I discovered the existence of this novel by accident while reading up on Winnie the Pooh (as you do) and decided I had to have a copy. So I got my mitts on a bargain from eBay and revelled in reading a real old-fashioned murder mystery on my daily commute.
The first thing that struck me as I opened my battered copy, was the lovely dedication to Milne’s father at the start of the book:
Like all really nice people, you have a weakness for detective stories, and feel that there are not enough of them. So after all that you have done for me, the least I can do for you is to write one. Here it is: with more gratitude and affection than I can well put down here.
It reminded me of something I read about John Buchan’s Thirty-Nine Steps, where he said that there weren’t enough of a certain kind of adventure stories so he wrote one! And then I felt sad, as in my copy, a re-print it had a further note alluding to the fact that Milne’s father died before he was able to read it. It seems as if Milne enjoyed writing for people very much which makes me feel that his stories are quite special.
The story itself is a typical mystery with an English country house setting. The Red House, belongs to Mark Ablett, and it is the scene for the dramatic murder of his brother Robert, who is something of a black sheep and has just arrived from Australia to visit Mark. Robert is found dead in a locked room on the day that Tony Gillingham decides to visit his friend Bill who also lives at the house. Tony and Bill decide to investigate.
I really enjoyed reading The Red House Mystery. Tony and Bill make the perfect Holmes-Watson partnership unravelling the many clues, and it was great to just read something a bit fun. I enjoyed Milne’s writing and found that I could see echos of Pooh Bear about Bill. At times Tony is a little arch in his manner but that’s part of what makes the dialogue between the two characters so entertaining.
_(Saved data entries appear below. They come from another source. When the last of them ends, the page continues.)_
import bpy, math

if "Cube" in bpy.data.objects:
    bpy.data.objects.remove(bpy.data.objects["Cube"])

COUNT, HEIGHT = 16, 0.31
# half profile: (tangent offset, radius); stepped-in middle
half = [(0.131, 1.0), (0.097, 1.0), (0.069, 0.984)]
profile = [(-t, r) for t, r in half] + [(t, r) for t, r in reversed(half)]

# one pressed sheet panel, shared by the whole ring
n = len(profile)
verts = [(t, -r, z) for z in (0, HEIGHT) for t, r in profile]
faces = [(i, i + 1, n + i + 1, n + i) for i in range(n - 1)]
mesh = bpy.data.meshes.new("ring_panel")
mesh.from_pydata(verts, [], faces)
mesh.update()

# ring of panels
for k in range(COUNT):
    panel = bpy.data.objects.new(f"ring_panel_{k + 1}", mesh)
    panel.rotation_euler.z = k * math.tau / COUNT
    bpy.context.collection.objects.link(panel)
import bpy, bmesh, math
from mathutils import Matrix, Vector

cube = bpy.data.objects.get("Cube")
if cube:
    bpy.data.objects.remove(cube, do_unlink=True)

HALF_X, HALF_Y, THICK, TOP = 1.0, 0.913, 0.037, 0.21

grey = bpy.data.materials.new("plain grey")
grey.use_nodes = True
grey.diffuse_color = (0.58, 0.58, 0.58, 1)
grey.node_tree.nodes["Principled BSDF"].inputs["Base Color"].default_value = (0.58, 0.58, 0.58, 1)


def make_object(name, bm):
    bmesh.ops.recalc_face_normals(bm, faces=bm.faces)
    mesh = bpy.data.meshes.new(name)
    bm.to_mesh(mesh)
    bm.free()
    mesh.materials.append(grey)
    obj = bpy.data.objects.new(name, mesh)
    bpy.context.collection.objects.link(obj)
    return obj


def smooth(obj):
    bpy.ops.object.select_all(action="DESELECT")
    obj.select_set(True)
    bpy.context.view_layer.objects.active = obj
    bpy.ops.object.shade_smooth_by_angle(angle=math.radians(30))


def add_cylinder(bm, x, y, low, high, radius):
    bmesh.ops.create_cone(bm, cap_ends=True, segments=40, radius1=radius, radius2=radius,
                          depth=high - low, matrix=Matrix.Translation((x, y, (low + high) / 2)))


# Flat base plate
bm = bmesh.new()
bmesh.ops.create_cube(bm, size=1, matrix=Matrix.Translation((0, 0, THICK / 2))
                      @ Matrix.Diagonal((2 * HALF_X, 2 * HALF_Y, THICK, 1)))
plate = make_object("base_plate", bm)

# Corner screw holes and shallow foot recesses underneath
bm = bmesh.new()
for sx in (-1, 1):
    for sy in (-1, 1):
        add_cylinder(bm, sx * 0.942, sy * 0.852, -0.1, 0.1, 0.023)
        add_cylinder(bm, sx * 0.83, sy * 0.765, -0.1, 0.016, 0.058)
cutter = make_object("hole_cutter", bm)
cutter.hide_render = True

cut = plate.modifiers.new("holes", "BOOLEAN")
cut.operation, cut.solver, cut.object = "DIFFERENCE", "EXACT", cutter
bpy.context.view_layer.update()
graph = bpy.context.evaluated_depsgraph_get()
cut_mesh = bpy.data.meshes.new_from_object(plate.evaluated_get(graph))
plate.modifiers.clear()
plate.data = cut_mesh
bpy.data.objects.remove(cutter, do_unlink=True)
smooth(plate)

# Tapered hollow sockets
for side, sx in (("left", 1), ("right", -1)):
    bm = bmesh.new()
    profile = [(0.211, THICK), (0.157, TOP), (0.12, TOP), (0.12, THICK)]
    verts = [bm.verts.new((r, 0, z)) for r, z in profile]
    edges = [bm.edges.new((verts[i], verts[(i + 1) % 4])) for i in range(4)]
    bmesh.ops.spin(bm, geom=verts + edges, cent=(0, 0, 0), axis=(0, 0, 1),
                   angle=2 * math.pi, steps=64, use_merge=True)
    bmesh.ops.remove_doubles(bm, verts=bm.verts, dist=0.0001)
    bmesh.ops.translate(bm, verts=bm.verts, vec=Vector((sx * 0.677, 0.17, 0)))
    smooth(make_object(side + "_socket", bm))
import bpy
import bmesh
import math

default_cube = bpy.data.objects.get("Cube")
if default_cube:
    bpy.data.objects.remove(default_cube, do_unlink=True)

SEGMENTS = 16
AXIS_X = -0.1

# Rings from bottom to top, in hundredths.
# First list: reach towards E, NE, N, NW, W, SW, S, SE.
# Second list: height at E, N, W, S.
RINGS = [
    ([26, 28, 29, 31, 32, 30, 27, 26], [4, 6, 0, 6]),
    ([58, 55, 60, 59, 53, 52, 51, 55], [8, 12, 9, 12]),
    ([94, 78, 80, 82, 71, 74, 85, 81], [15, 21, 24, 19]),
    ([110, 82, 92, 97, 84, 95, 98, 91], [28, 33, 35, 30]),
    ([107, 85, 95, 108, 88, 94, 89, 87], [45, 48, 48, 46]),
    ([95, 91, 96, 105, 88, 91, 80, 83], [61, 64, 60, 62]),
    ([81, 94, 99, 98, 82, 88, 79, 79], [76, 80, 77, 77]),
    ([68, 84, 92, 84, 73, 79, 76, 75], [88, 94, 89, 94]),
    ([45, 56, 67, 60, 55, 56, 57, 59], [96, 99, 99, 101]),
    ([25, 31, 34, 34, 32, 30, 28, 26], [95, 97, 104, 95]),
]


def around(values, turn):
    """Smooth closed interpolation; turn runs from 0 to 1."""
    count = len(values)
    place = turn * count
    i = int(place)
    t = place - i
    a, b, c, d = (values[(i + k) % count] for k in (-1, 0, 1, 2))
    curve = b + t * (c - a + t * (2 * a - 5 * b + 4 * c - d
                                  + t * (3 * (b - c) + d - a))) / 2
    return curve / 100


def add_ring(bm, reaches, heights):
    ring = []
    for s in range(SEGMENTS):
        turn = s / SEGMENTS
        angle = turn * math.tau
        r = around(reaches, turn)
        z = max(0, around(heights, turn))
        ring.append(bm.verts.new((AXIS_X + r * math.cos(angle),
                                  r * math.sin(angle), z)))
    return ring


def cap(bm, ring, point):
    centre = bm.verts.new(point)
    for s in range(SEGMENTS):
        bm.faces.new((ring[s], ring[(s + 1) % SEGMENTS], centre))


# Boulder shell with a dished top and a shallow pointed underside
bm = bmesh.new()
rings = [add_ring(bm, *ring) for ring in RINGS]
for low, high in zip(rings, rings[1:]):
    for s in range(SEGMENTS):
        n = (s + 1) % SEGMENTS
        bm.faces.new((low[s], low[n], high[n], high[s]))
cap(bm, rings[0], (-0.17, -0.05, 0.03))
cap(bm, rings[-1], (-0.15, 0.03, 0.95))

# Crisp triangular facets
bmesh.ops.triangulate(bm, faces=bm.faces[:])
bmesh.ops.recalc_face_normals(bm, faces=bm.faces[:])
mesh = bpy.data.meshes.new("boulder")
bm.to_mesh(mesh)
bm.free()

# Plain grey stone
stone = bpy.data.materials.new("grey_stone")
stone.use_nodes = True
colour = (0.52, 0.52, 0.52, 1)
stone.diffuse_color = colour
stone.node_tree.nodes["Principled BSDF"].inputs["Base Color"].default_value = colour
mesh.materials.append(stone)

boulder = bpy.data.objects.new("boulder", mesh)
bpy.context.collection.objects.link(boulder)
Tony, an amateur detective with a photographic memory ponders;
“Of course it’s very hampering being a detective, when you don’t know anything about detecting, and when nobody knows that you’re doing detecting, and you can’t have people up to cross-examine them, and you neither have the energy or the means to make proper inquiries; and in short, when you’re doing the whole thing in a thoroughly amateur, haphazard way.”
It’s an entertaining journey trying to figure out has happened, and it’s possible to guess at least half of the situation from the clues while being kept in the dark enough to be surprised. What really makes it a joy to read though is Milne’s unique voice.
The Red House Mystery is the perfect book to snuggle up with on a cold night with a cup of mulled wine or hot tea.
Oh and you can read most of it for free on Google reader (although I think there are some missed pages), or get a taster to see if you want to buy a copy.
Have you read anything else by A.A.Milne?